By BiEPAG - 24 October , 2023

The geopolitics of energy: The Western Balkans&' green transition challenge

The geopolitics of energy: The Western Balkans' green transition challenge

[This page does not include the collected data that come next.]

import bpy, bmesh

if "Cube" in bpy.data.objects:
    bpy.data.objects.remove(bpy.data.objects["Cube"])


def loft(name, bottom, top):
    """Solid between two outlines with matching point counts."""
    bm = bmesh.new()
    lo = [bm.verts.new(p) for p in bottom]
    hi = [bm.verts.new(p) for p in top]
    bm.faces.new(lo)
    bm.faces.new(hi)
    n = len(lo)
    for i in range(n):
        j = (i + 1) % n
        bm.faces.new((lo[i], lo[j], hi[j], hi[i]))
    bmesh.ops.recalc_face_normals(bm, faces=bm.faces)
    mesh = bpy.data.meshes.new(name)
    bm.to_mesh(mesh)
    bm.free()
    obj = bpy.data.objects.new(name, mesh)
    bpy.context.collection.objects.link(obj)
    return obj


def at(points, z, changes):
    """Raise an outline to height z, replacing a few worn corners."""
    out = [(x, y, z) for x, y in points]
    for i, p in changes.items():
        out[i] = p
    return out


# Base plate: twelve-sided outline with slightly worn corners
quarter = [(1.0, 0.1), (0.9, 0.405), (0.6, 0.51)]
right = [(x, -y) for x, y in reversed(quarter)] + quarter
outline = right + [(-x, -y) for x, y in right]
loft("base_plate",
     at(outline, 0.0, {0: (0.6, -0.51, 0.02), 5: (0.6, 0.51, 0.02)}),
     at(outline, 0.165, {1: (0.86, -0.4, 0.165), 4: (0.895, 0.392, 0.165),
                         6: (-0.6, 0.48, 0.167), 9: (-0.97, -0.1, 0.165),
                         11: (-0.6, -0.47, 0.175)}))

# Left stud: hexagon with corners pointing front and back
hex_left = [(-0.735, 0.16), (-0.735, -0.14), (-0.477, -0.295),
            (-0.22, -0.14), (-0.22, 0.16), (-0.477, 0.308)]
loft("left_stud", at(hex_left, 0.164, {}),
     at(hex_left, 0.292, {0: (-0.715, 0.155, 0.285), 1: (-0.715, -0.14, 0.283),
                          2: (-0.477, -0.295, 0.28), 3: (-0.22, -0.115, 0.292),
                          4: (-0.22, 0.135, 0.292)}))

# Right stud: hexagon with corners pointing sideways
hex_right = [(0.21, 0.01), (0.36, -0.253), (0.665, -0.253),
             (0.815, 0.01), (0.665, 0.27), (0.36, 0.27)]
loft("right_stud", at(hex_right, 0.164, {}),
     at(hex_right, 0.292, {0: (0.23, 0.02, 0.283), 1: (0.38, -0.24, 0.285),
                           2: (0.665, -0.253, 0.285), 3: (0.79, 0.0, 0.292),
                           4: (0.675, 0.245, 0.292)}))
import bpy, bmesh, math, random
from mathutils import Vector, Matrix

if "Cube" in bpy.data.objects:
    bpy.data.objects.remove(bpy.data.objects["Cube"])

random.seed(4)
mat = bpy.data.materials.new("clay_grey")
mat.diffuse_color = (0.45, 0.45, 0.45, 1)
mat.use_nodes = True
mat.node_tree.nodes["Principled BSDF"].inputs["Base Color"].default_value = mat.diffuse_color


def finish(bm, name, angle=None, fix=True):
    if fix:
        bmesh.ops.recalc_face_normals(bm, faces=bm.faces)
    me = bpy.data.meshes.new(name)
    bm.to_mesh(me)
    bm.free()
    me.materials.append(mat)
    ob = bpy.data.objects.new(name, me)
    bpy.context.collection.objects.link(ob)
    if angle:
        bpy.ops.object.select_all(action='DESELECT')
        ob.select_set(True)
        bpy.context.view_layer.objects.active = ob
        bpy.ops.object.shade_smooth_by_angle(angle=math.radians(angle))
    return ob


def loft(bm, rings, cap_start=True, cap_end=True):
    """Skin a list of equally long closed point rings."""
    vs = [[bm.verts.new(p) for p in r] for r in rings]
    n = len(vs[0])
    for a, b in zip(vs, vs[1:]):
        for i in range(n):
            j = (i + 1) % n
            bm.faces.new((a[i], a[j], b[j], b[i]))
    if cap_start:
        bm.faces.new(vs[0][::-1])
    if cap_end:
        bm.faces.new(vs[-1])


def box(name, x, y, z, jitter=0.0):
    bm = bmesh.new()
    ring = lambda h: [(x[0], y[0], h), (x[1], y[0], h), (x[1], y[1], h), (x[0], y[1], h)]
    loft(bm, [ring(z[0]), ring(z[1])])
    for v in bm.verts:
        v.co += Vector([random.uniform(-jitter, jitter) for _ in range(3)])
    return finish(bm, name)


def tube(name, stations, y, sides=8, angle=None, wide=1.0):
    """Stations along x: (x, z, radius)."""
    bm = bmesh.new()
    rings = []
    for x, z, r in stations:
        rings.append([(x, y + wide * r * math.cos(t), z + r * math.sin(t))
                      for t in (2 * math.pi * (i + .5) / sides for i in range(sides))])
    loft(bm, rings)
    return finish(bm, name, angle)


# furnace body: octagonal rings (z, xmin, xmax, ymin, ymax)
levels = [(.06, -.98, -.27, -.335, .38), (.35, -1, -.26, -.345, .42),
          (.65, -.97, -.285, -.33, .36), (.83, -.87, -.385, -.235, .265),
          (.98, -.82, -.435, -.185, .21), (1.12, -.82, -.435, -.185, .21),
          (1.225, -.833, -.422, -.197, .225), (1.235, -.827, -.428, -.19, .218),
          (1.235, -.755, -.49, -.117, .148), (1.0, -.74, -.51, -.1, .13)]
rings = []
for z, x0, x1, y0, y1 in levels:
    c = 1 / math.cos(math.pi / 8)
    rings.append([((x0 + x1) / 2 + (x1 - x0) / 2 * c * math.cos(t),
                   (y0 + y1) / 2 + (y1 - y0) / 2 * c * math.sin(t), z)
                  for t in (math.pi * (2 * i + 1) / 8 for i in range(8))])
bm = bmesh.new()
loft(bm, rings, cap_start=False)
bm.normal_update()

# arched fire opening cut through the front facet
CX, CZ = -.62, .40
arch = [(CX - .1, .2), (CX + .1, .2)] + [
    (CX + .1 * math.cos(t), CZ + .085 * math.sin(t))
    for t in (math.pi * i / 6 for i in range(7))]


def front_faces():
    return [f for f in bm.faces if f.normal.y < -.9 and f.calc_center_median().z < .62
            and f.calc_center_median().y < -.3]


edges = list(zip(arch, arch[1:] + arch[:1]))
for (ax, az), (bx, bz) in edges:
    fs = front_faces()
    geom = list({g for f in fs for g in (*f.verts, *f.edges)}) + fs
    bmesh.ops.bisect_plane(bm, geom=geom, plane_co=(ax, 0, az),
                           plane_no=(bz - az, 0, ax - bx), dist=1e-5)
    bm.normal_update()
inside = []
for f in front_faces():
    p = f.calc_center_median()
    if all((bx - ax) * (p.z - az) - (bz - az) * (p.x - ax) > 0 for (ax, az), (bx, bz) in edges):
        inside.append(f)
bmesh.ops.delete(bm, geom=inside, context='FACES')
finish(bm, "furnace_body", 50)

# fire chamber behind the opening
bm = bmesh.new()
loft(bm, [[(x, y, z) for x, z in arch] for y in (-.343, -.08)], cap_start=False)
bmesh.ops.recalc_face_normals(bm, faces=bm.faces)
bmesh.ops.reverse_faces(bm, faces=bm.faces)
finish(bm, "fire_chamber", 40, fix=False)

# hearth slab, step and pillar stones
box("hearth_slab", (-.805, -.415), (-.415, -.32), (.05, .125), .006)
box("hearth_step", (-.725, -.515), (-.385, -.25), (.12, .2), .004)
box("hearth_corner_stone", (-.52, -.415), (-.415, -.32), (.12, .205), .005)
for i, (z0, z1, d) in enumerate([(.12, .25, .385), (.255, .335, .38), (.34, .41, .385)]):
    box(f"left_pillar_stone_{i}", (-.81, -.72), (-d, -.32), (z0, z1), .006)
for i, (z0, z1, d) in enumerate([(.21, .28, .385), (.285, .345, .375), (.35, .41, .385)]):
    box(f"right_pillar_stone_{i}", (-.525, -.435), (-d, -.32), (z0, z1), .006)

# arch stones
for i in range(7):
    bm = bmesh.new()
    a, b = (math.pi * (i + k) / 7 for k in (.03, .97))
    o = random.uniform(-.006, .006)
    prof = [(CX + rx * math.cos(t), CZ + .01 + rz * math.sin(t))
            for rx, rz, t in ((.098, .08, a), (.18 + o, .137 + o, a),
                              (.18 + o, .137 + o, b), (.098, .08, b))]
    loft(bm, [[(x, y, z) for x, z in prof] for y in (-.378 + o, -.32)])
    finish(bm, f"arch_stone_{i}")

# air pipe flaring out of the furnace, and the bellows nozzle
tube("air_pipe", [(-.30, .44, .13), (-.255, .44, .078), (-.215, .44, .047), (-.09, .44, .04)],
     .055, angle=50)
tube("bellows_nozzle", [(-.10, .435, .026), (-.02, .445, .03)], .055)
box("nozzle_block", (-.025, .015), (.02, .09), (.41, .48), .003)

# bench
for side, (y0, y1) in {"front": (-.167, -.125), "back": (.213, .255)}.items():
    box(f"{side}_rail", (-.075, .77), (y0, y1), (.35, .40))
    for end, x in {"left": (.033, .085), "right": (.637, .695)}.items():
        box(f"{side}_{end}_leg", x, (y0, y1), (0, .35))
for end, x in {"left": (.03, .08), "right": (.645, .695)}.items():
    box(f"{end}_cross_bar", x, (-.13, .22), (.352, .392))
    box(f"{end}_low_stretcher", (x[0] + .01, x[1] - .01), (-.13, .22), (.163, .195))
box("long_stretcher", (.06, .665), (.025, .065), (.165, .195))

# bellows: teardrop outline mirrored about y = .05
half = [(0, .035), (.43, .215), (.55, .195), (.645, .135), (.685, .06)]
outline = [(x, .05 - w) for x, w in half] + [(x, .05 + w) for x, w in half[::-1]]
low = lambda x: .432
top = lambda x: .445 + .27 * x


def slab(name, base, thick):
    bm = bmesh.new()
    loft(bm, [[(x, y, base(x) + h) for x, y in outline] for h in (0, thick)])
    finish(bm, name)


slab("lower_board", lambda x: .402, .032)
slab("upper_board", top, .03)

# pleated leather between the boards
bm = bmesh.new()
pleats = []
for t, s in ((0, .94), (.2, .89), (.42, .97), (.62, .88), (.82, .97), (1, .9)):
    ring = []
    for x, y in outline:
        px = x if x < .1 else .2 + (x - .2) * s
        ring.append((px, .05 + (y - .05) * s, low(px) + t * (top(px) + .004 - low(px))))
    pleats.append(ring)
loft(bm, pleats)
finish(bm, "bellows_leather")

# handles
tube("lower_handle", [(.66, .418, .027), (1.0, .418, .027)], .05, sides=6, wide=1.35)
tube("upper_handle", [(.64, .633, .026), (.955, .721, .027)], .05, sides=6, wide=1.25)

The joint BiEPAG discussion The geopolitics of energy: The #WesternBalkans' green transition challenge focused on the broader energy transition dynamics and geopolitics in the Western Balkans, the complex interplay between Russian, Chinese, and Western interests, local politics, and environmental considerations, was held in Brussels on October 23rd, as an in-person dialogue organized in cooperation with the European Policy Centre. The results and findings of the BiEPAG's comprehensive study on the geopolitics of the green energy transition in the Western Balkans and the Bosnia and Herzegovina, Kosovo, and Serbia country reports, which draw from research, a regional public opinion survey, and extensive fieldwork across the region. The country reports from this comprehensive BiEPAG research project were presented by BiEPAG's researchers and panellists, Florian Bieber (BiEPAG Coordinator, Professor of Southeast European History and Politics, University of Graz), Marika Djolai (BiEPAG Member, Lecturer, Department of Peace Studies and International Development, University of Bradford), Donika Emini (BiEPAG Member, Director at Civikos Platform), Vujo Ilic (Research Fellow, Institute of Philosophy and Social Theory, University of Belgrade), Tena Prelec (BiEPAG Member, Assistant Professor, Centre for Advanced Studies (CAS SEE), University of Rijeka amp; Research Associate, LSEE-Research on Southeastern Europe, LSE), and Corina Stratulat (Head of the European Politics and Institutions Programme, European Policy Centre). The Bosnian research suggests that foreign actors are more a symptom than cause for BiH’s slow #energytransition. Complicated administrative amp; legal frameworks joined by corruption and clientelism are key obstacles for reaching net-zero by 2050. Find it at the following link: Referring to the Bosnian country report, one of the authors Marika Djolai pointed out that China saw an opportunity to get into the energy markets in Bosnia Herzegovina. However, #Bosnia’s legislative system is too weak to force Chinese companies to do good on their investments amp; improve Bosnia and Herzegovina infrastructure. Serbia study underscores the pivotal role of EU and foreign actors in shaping Serbia’s energy future and offers recommendations for aligning national strategies with European energy transition objectives. Vujo Ilic, who was engaged on the research for the Serbian country report, shared that there is a growing pro-Russia and China attitude in Republic of Serbia, although Russian and Chinese investments are harming the environment. When it comes to the green transition, he believes that Serbians know they should look at the EU. When addressing the Kosovo report, Donika Emini shared her observation from the research that because coal is very cheap, it's hard to move away from it. She explained that Kosovo said no to gas to avoid imports from illiberal countries, but there is now an ongoing debate about whether this decision was a good idea. If you are interested for more details on the topic of ? ? ? you can find all the the current and the upcoming policy briefs, recommendations and infographics from this BiEPAG's all-encompassing research project published at